Council members weren’t so sure Tuesday, however, and said they want more guidance from HUD before bringing the bill back for a vote, which could occur in February. Those concerns were reinforced this week when the city’s anti-discrimination agency issued a report echoing HUD’s position.

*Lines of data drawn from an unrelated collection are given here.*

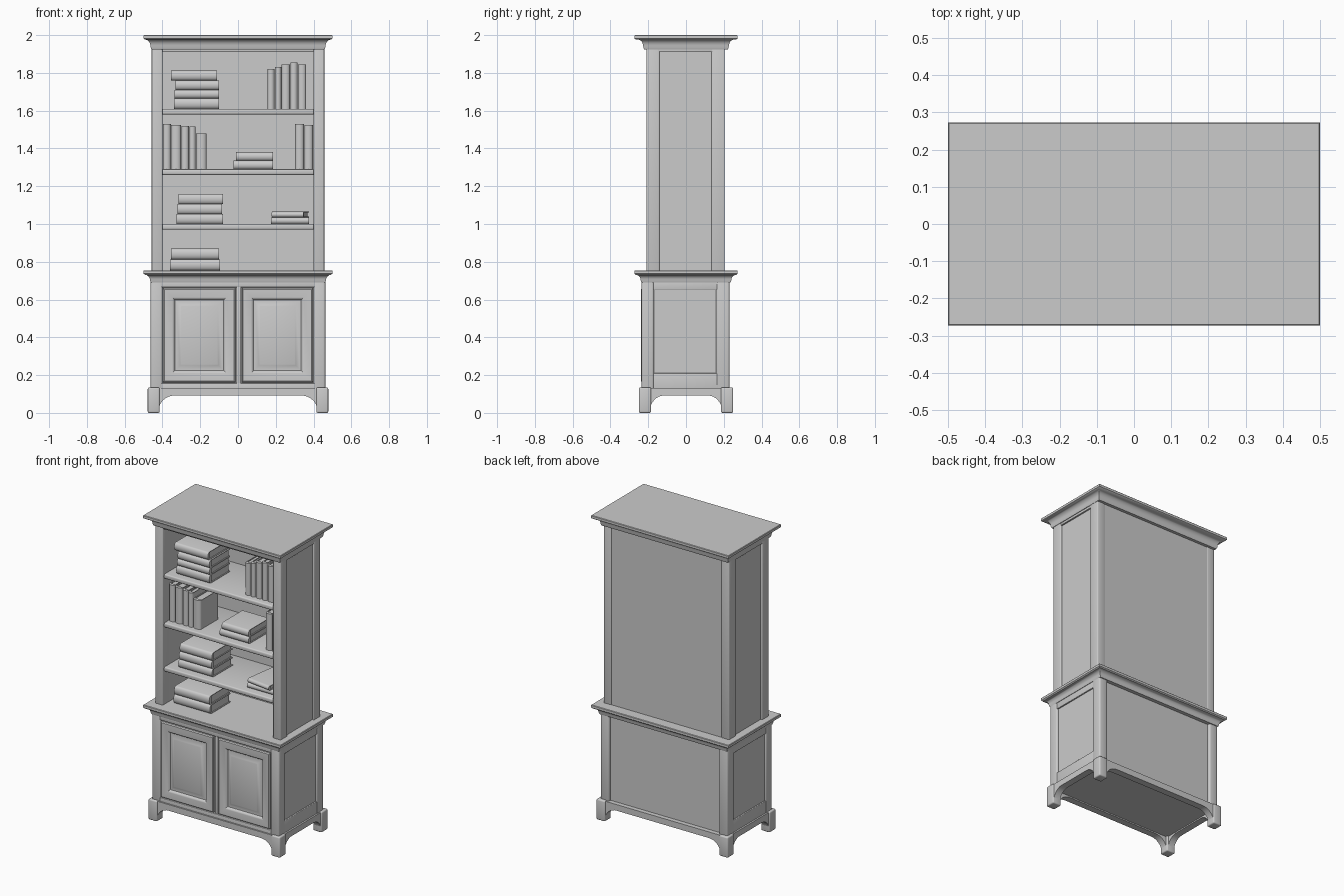
import bpy
import bmesh
import math
from mathutils import Matrix

cube = bpy.data.objects.get("Cube")
if cube:
    bpy.data.objects.remove(cube, do_unlink=True)

grey = bpy.data.materials.new("plain grey")
grey.use_nodes = True
GREY = (0.6, 0.6, 0.6, 1)
grey.diffuse_color = GREY
grey.node_tree.nodes["Principled BSDF"].inputs["Base Color"].default_value = GREY
parts = []


def finish(name, bm, bevel=0.0):
    bmesh.ops.recalc_face_normals(bm, faces=bm.faces)
    if bevel:
        bmesh.ops.bevel(bm, geom=list(bm.edges), offset=bevel, segments=3,
                        profile=0.5, affect='EDGES', clamp_overlap=True)
    mesh = bpy.data.meshes.new(name)
    bm.to_mesh(mesh)
    bm.free()
    mesh.materials.append(grey)
    obj = bpy.data.objects.new(name, mesh)
    bpy.context.collection.objects.link(obj)
    parts.append(obj)
    return obj


def skin(bm, loops):
    """Bridge matching loops of points and cap both ends."""
    rows = [[bm.verts.new(p) for p in loop] for loop in loops]
    n = len(rows[0])
    for a, b in zip(rows, rows[1:]):
        for i in range(n):
            j = (i + 1) % n
            bm.faces.new((a[i], a[j], b[j], b[i]))
    bm.faces.new(rows[0])
    bm.faces.new(rows[-1])


def box(name, x0, x1, y0, y1, z0, z1, bevel=0.004):
    bm = bmesh.new()
    skin(bm, [[(x0, y0, z), (x1, y0, z), (x1, y1, z), (x0, y1, z)] for z in (z0, z1)])
    return finish(name, bm, bevel)


def moulding(name, rings):
    """Stack of centred rectangles: half width, half depth, height."""
    bm = bmesh.new()
    skin(bm, [[(-w, -d, z), (w, -d, z), (w, d, z), (-w, d, z)] for w, d, z in rings])
    return finish(name, bm)


def prism(name, outline, place):
    """Extrude a 2D outline; place(u, v, end) gives the 3D point."""
    bm = bmesh.new()
    skin(bm, [[place(u, v, e) for u, v in outline] for e in (0, 1)])
    return finish(name, bm)


# Crown and waist mouldings share one cove shape
def cove(name, top, bottom, width, depth):
    rings = [(width, depth, bottom), (width + 0.004, depth + 0.004, bottom + 0.012)]
    h = top - 0.024 - (bottom + 0.012)
    for i in range(1, 7):
        a = i / 6 * math.pi / 2
        out = 0.004 + 0.027 * (1 - math.cos(a))
        rings.append((width + out, depth + out, bottom + 0.012 + h * math.sin(a)))
    rings += [(0.494, 0.268, top - 0.022), (0.5, 0.273, top - 0.018),
              (0.5, 0.273, top - 0.003), (0.497, 0.27, top)]
    return moulding(name, rings)


cove("crown_moulding", 2.0, 1.925, 0.459, 0.222)
cove("waist_moulding", 0.755, 0.69, 0.462, 0.236)

# Upper cabinet
for side, s in (("left", 1), ("right", -1)):
    def span(a, b):
        return sorted((s * a, s * b))
    box(side + "_upper_front_post", *span(0.4, 0.457), -0.21, -0.14, 0.75, 1.935, 0.006)
    box(side + "_upper_back_post", *span(0.4, 0.457), 0.135, 0.205, 0.75, 1.935, 0.006)
    box(side + "_upper_side_panel", *span(0.4, 0.445), -0.15, 0.15, 0.75, 1.93, 0)
    box(side + "_upper_side_top_rail", *span(0.41, 0.455), -0.15, 0.15, 1.91, 1.935, 0.003)
    # Lower cabinet sides
    box(side + "_lower_front_post", *span(0.4, 0.462), -0.235, -0.17, 0.11, 0.7, 0.01)
    box(side + "_lower_back_post", *span(0.4, 0.462), 0.16, 0.23, 0.11, 0.7, 0.01)
    box(side + "_lower_side_panel", *span(0.4, 0.45), -0.19, 0.19, 0.11, 0.7, 0)
    box(side + "_lower_side_top_rail", *span(0.42, 0.459), -0.18, 0.18, 0.65, 0.7, 0.004)
    box(side + "_lower_side_bottom_rail", *span(0.42, 0.459), -0.18, 0.18, 0.11, 0.21, 0.004)

box("upper_back_panel", -0.45, 0.45, 0.18, 0.202, 0.75, 1.93, 0)
box("upper_front_rail", -0.41, 0.41, -0.205, -0.16, 1.91, 1.935, 0.004)
box("upper_ceiling", -0.41, 0.41, -0.19, 0.19, 1.91, 1.93, 0)
for name, top in (("lower_shelf", 1.0), ("middle_shelf", 1.29), ("upper_shelf", 1.61)):
    box(name, -0.405, 0.405, -0.195, 0.185, top - 0.03, top, 0.008)

# Lower cabinet front, back and floor
box("lower_back_panel", -0.41, 0.41, 0.19, 0.212, 0.11, 0.7, 0)
box("lower_front_backing", -0.41, 0.41, -0.215, -0.19, 0.11, 0.7, 0)
box("front_top_rail", -0.41, 0.41, -0.233, -0.2, 0.665, 0.7, 0.004)
box("front_bottom_rail", -0.41, 0.41, -0.233, -0.2, 0.11, 0.157, 0.004)
box("door_divider", -0.009, 0.016, -0.231, -0.2, 0.15, 0.67, 0.004)
box("cabinet_floor", -0.44, 0.44, -0.215, 0.215, 0.1, 0.125, 0)


# Doors with a raised centre panel: inset and front depth of each ring
def door(name, x0, x1):
    z0, z1 = 0.162, 0.66
    steps = [(0, -0.2), (0, -0.232), (0.006, -0.238), (0.048, -0.238), (0.056, -0.233),
             (0.062, -0.224), (0.07, -0.224), (0.09, -0.234), (0.096, -0.236)]
    bm = bmesh.new()
    skin(bm, [[(x0 + i, y, z0 + i), (x1 - i, y, z0 + i),
               (x1 - i, y, z1 - i), (x0 + i, y, z1 - i)] for i, y in steps])
    finish(name, bm)


door("right_door", -0.396, -0.014)
door("left_door", 0.021, 0.396)

# Bracket feet and arched skirts
for sx, x in (("left", 1), ("right", -1)):
    for sy, y in (("front", -1), ("back", 1)):
        xs, ys = sorted((x * 0.415, x * 0.478)), sorted((y * 0.185, y * 0.25))
        box(f"{sy}_{sx}_foot", *xs, *ys, 0, 0.135, 0.008)


def arch(half, radius):
    pts = [(-half, 0.132), (-half, 0.012)]
    quarter = [(math.cos(i / 8 * math.pi / 2), math.sin(i / 8 * math.pi / 2)) for i in range(9)]
    inner = half - 0.01
    pts += [(-inner + radius * (1 - c), 0.012 + 0.08 * s) for c, s in quarter]
    return pts + [(-u, v) for u, v in reversed(pts)]


for name, s in (("front_skirt", -1), ("back_skirt", 1)):
    prism(name, arch(0.43, 0.085), lambda u, v, e: (u, s * (0.242 - 0.045 * e), v))
for name, s in (("left_skirt", 1), ("right_skirt", -1)):
    prism(name, arch(0.2, 0.075), lambda u, v, e: (s * (0.47 - 0.045 * e), u, v))


# Books: cover with a rounded spine, wrapped around a page block
def book(name, x, z, length, thick, depth=0.2, front=-0.14, upright=False, turn=0):
    t, c = thick / 2, 0.004
    bulge = min(t, 0.016)
    arc = [math.pi / 2 * (1 - i / 4) for i in range(9)]
    outer = [(-bulge * math.cos(a), t * math.sin(a)) for a in arc]
    outline = [(depth, t)] + outer + [(depth, -t), (depth, c - t), (0.006, c - t),
                                      (0.006, t - c), (depth, t - c)]
    cover = prism(name + "_cover", outline, lambda u, v, e: (e * length, u, v + t))
    pages = box(name + "_pages", 0.006, length - 0.006, 0.002, depth - 0.008,
                c - 0.001, thick - c + 0.001, 0)
    m = Matrix.Translation((x, front, z)) @ Matrix.Rotation(math.radians(turn), 4, 'Z')
    if upright:
        m = m @ Matrix.Translation((thick, 0, 0)) @ Matrix.Rotation(-math.pi / 2, 4, 'Y')
    for obj in (cover, pages):
        obj.data.transform(m)


def stack(name, z, books):
    for i, (x, length, thick, turn) in enumerate(books):
        book(f"{name}_{i + 1}", x, z, length, thick, turn=turn)
        z += thick


def row(name, x, z, books):
    for i, (height, thick) in enumerate(books):
        book(f"{name}_{i + 1}", x, z, height, thick, depth=0.17, upright=True)
        x += thick + 0.002


stack("top_stack_book", 1.61, [(-0.34, 0.24, 0.055, 0), (-0.335, 0.235, 0.045, 0),
                               (-0.33, 0.23, 0.05, 0), (-0.355, 0.245, 0.052, 0)])
row("top_row_book", 0.157, 1.61, [(0.21, 0.036), (0.22, 0.034), (0.235, 0.044),
                                  (0.245, 0.038), (0.235, 0.044)])
row("middle_row_book", -0.398, 1.29, [(0.24, 0.042), (0.235, 0.052), (0.23, 0.04),
                                      (0.225, 0.034), (0.19, 0.055)])
row("middle_end_book", 0.303, 1.29, [(0.24, 0.046), (0.235, 0.046)])
stack("middle_stack_book", 1.29, [(-0.025, 0.21, 0.045, 0), (-0.01, 0.195, 0.045, 0)])
stack("lower_stack_book", 1.0, [(-0.325, 0.245, 0.052, 0), (-0.32, 0.235, 0.053, 0),
                                (-0.315, 0.235, 0.055, 0)])
stack("lower_flat_book", 1.0, [(0.175, 0.2, 0.035, 0), (0.18, 0.17, 0.03, -8)])
stack("bottom_stack_book", 0.755, [(-0.36, 0.265, 0.058, 0), (-0.355, 0.255, 0.057, 0)])

# Smooth shading with sharp edges kept
bpy.ops.object.select_all(action='DESELECT')
for obj in parts:
    obj.select_set(True)
bpy.context.view_layer.objects.active = parts[0]
bpy.ops.object.shade_smooth_by_angle(angle=math.radians(35))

In a six-page letter to council members, Metro Executive Director Dawn Cummings warned the proposal “has the potential to open the city, City Council (also as individuals), law enforcement departments and individual officers themselves to possible, almost immediate liability . . . the discretionary nature of the (law) and the large numbers of individuals who are responsible for enforcing it increases the likelihood that selective enforcement may occur resulting in allegations of disparate treatment under the Fair Housing Act.”